THE SIMPSONS Season 15 DVD Review

A new DVD set reminds me why I still love The Simpsons and gives us some extra laughs exclusive to the new box set.

Fred Topelby Fred Topel

I am a lifelong fan of “The Simpsons.” Quite literally, the show has been on for more than 2/3s of my life. I actually have never missed an episode. Whether it was VHS or DVR, I always made sure I saw every Sunday’s new episode, and now there are over 500 of them.

I’ve also never thought the show stopped being funny. “The Simpsons” will always have new social benchmarks to address. Some of my favorite episodes involve Homer getting a flat screen TV and the immigration debate. Some “Simpsons” fans gave up during a perceived rough patch around season 12, and boy have they missed out. Season 13 was a particular favorite of mine, but now we’re over the hump on the DVD releases.

Season 15 is kind of a sweet spot, because it’s got some highlight episodes I love, but also plenty that I don’t remember. I’ve seen all 500+, and I could probably tell you everything about the first 200 or so, but at a certain point even I go hazy. So some of this DVD is a chance to watch “Simpsons” episodes again for the first time.

I think you’ll all remember Pie Man. Homer’s superhero alter ego made loving homage to the first Sam Raimi Spider-Man. There was another episode spoofing Catch Me If You Can as Homer and Marge tried to get away from Bart and Lisa. This is also the season where we again went back to Homer and Marge’s past, before they first met and they made that work emotionally and chronologically. I did not remember Homer taking the fall for Artie Ziff’s internet company, but it seems very timely for 8 years ago. I didn’t remember that they did an Evita spoof either.

Re-watching Season 15 episodes reminded me of all the little touches that always make “The Simpsons” what it is, no matter what season we’re in. Homer lights a flashlight on fire so he can go exploring with a flaming torch, and the flashlight behaves as a torch from there on out. There are freeze frames within freeze frames. They go to a video store (Lackluster Video back then), and it’s not only the fake titles you can read when you pause, but the blurry box covers are jokes too. You can see Star Wars: Episode II, The Ring and Titan A.E. (remember that one?) on the shelves.

One of my favorite parts of the “Simpsons” DVDs are the menu animations. Each disc features an animated loop of Simpsons characters pertaining to the episodes on that disc. These are all visual slapstick and you get four new pieces of “Simpsons” animation  in each collection. Season 15 has an Otto theme so they all take place with the characters sitting on the school bus. However, the best menu animation is a submenu bit between Otto and Pimple Faced Teen at a gas station.
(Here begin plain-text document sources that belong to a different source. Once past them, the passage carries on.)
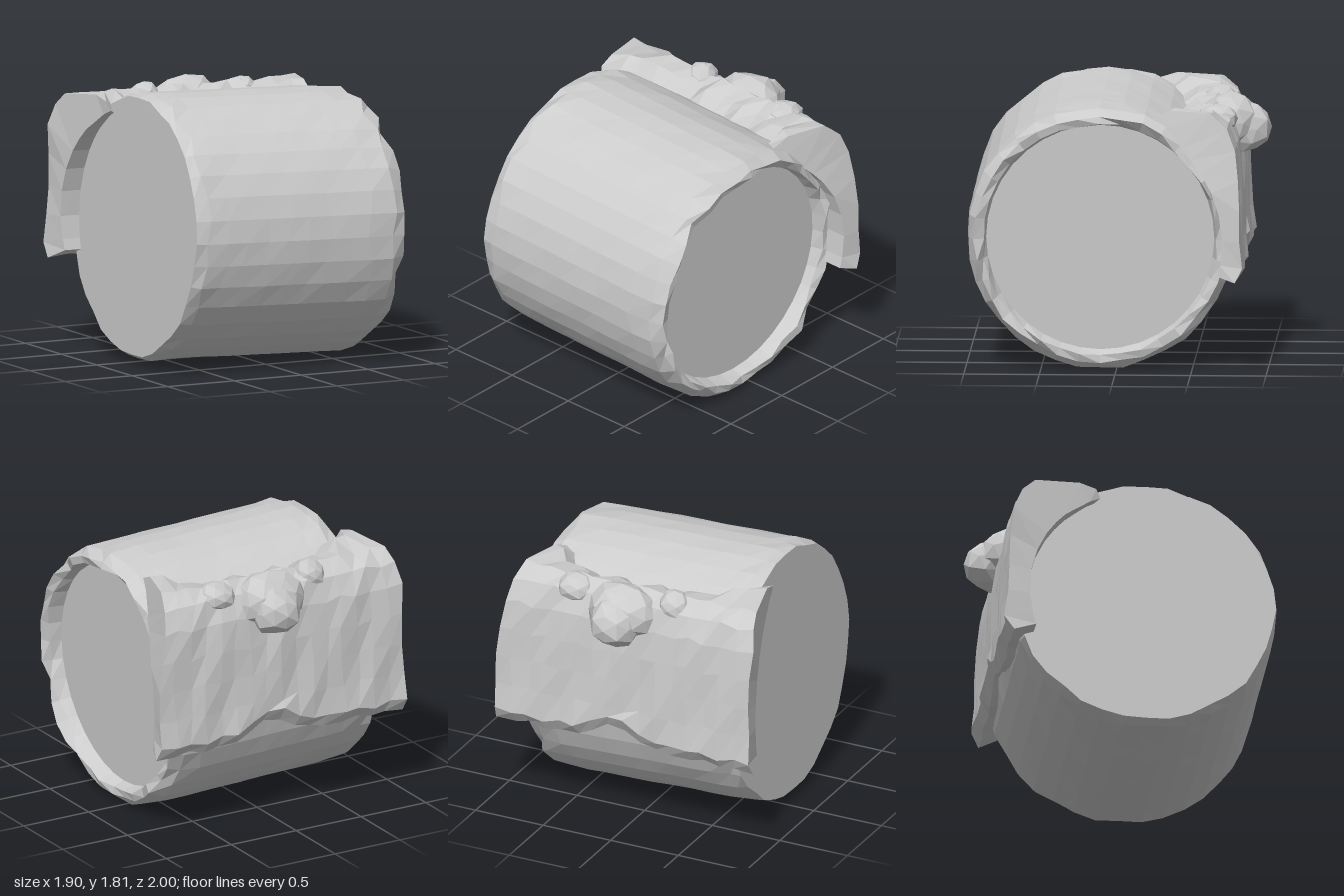
import * as THREE from 'three';

const MAT = new THREE.MeshStandardMaterial({ color: 0xcccccc, flatShading: true, side: THREE.DoubleSide });
const CY = 0.915, CZ = 0.11, R = 0.883, TILT = 0.035;
const { clamp } = THREE.MathUtils;

// repeatable roughness, equal for equal positions
function rough(x, y, z, k) {
  return 0.5 * (Math.sin(x * 37 + y * 53 + z * 41 + k * 2.1) + Math.sin(x * 23 - y * 31 + z * 61 + k * 5.3));
}

function part(name, geometry) {
  const mesh = new THREE.Mesh(geometry, MAT);
  mesh.name = name;
  return mesh;
}

// drum lying along x: flat end at -x, chipped rim around a sunken disc at +x
function drum() {
  const profile = [[0, -0.77], [0.86, -0.77], [R, -0.7]];
  for (let i = 1; i < 9; i++) profile.push([R, -0.7 + i * 0.155]);
  profile.push([0.875, 0.71], [0.83, 0.79], [0.775, 0.78], [0.755, 0.69], [0, 0.69]);
  const g = new THREE.LatheGeometry(profile.map(p => new THREE.Vector2(...p)), 36);
  const p = g.attributes.position;
  for (let i = 0; i < p.count; i++) {
    const x = p.getX(i), y = p.getY(i), z = p.getZ(i), r = Math.hypot(x, z);
    if (r < 0.765) continue;
    const edge = y > 0.7 || y < -0.69;
    const s = 1 + rough(x, y, z, 0) * (edge ? 0.016 : 0.004);
    const dy = y < -0.75 ? 0 : rough(x, y, z, 1) * 0.035;
    p.setXYZ(i, x * s, y + dy, z * s);
  }
  g.rotateZ(-Math.PI / 2 - TILT);
  g.translate(0, CY, CZ);
  return part('drum', g);
}

// crescent section of the back plate: outer points from the front lip to the lower hem
function section(x) {
  const cy = CY - TILT * x;
  const onDrum = z => cy + Math.sqrt(R * R - (z - CZ) ** 2);
  const ends = Math.min(1, Math.abs(x) / 0.85) ** 3;
  const zf = -0.41 + 0.18 * ends + 0.02 * rough(x, 0, 0, 3);
  const zg = zf - 0.11;
  const hem = 0.63 + 0.13 * Math.exp(-((x - 0.05) ** 2) / 0.03);
  const outer = [
    [zf, onDrum(zf) - 0.02], [zg, Math.min(1.77, onDrum(zg) + 0.15 - 0.04 * ends)],
    [-0.63, 1.73], [-0.74, 1.65], [-0.79, 1.5], [-0.81, 1.3], [-0.82, 1.1], [-0.83, 0.9],
    [-0.845, hem + 0.08], [-0.79, hem],
  ];
  // the inside follows the drum, clear of the sunken disc
  const r = x > 0 ? 0.815 : 0.79;
  const inner = outer.map(([z, y]) => {
    const a = Math.atan2(y - cy, z - CZ);
    return [CZ + r * Math.cos(a), cy + r * Math.sin(a)];
  });
  return [...outer, ...inner.reverse()];
}

function backPlate() {
  const stations = 17, pos = [], idx = [];
  let n = 0;
  for (let s = 0; s < stations; s++) {
    const u = s / (stations - 1) * 2 - 1;
    const loop = section(u * 0.85);
    n = loop.length;
    loop.forEach(([z, y], i) => {
      // the ends flare outward toward the back
      const flare = clamp((-z - 0.2) / 0.6, 0, 1);
      const high = u > 0 ? clamp((y - 1.25) / 0.45, 0, 1) * 0.08 : 0;
      const reach = 0.79 + 0.15 * flare - high;
      const j = i < n / 2 ? 0.02 : 0;
      pos.push(u * reach + j * rough(u, y, z, 4),
        y + j * rough(u, y, z, 5),
        z + j * 0.7 * rough(u, y, z, 6));
    });
  }
  const quad = (a, b, c, d) => idx.push(a, b, c, a, c, d);
  for (let s = 0; s < stations - 1; s++) {
    for (let i = 0; i < n; i++) {
      const k = (i + 1) % n, a = s * n, b = a + n;
      quad(a + i, b + i, b + k, a + k);
    }
  }
  // crescent end faces
  const e = (stations - 1) * n;
  for (let i = 0; i < n / 2 - 1; i++) {
    quad(i, i + 1, n - 2 - i, n - 1 - i);
    quad(e + n - 1 - i, e + n - 2 - i, e + i + 1, e + i);
  }
  const g = new THREE.BufferGeometry();
  g.setAttribute('position', new THREE.Float32BufferAttribute(pos, 3));
  g.setIndex(idx);
  g.computeVertexNormals();
  return part('backPlate', g);
}

// rough rounded lump
function lump(name, centre, size) {
  const g = new THREE.IcosahedronGeometry(1, 1);
  const p = g.attributes.position;
  for (let i = 0; i < p.count; i++) {
    const x = p.getX(i), y = p.getY(i), z = p.getZ(i);
    const s = 1 + 0.1 * rough(x * 0.2, y * 0.2, z * 0.2, 7);
    p.setXYZ(i, x * s, y * s, z * s);
  }
  g.scale(...size);
  g.translate(...centre);
  g.computeVertexNormals();
  return part(name, g);
}

export function createModel() {
  const group = new THREE.Group();
  group.name = 'drumWithBackPlate';
  group.add(drum(), backPlate());
  // knob on the back with a broad base, and low bumps beside it
  group.add(lump('knob', [0.06, 1.54, -0.81], [0.17, 0.18, 0.19]));
  group.add(lump('knobBase', [0.05, 1.59, -0.73], [0.25, 0.19, 0.18]));
  group.add(lump('leftBump', [0.42, 1.65, -0.66], [0.13, 0.1, 0.13]));
  group.add(lump('rightBump', [-0.3, 1.66, -0.65], [0.11, 0.11, 0.11]));
  return group;
}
I also love listening to all the audio commentaries on every episode. It’s usually “Simpsons” regulars like Al Jean, Matt Groening, David Silverman and episode writers and directors. They all have great stories about where the ideas came from and how individual gags developed in the writer’s room. This season also introduces some celebrity commentators like Michael Moore and Jeff Nathanson. Moore is clearly a fan of the show and is kind of interviewing them. They want to talk to Nathanson about Spielberg and he clearly doesn’t want to talk about his film, but it’s cool that they got the screenwriter of Catch Me If You Can for an episode that spoofed the movie.

Other bonus features are a little light. The deleted scenes only run about eight minutes and none are memorable enough to stand out except maybe Cletus’s comment against (heh) the liberal media. There are commercials for Ritz and Mastercard I’ve never seen, but that’s my fault for not watching live TV anymore. Animation fans will appreciate “The Unusual Ones,” where the animators discuss homages they’ve paid to other animators over the years. “Living in the Moment” is just a gallery of stills from the 500th episode anniversary event and of course the usual introduction by Matt Groening sums up the season.

I’m also struck by how good these episodes look. This set is also available on Blu-ray, and HD is not going to add anything to standard definition shows (they didn’t go HD until season 20), but compared to the syndication airings we usually see, these are brightly colored with sharp lines.

“The Simpsons” The Complete 15th Season is a solid season of episodes with some nice extras. The greatest extra of all, the menu animation, isn’t even listed as a special feature. I’d get the season just for the episodes, so having menu animation and lively commentaries are already good bonuses for me, even if the other extras are a little light this time.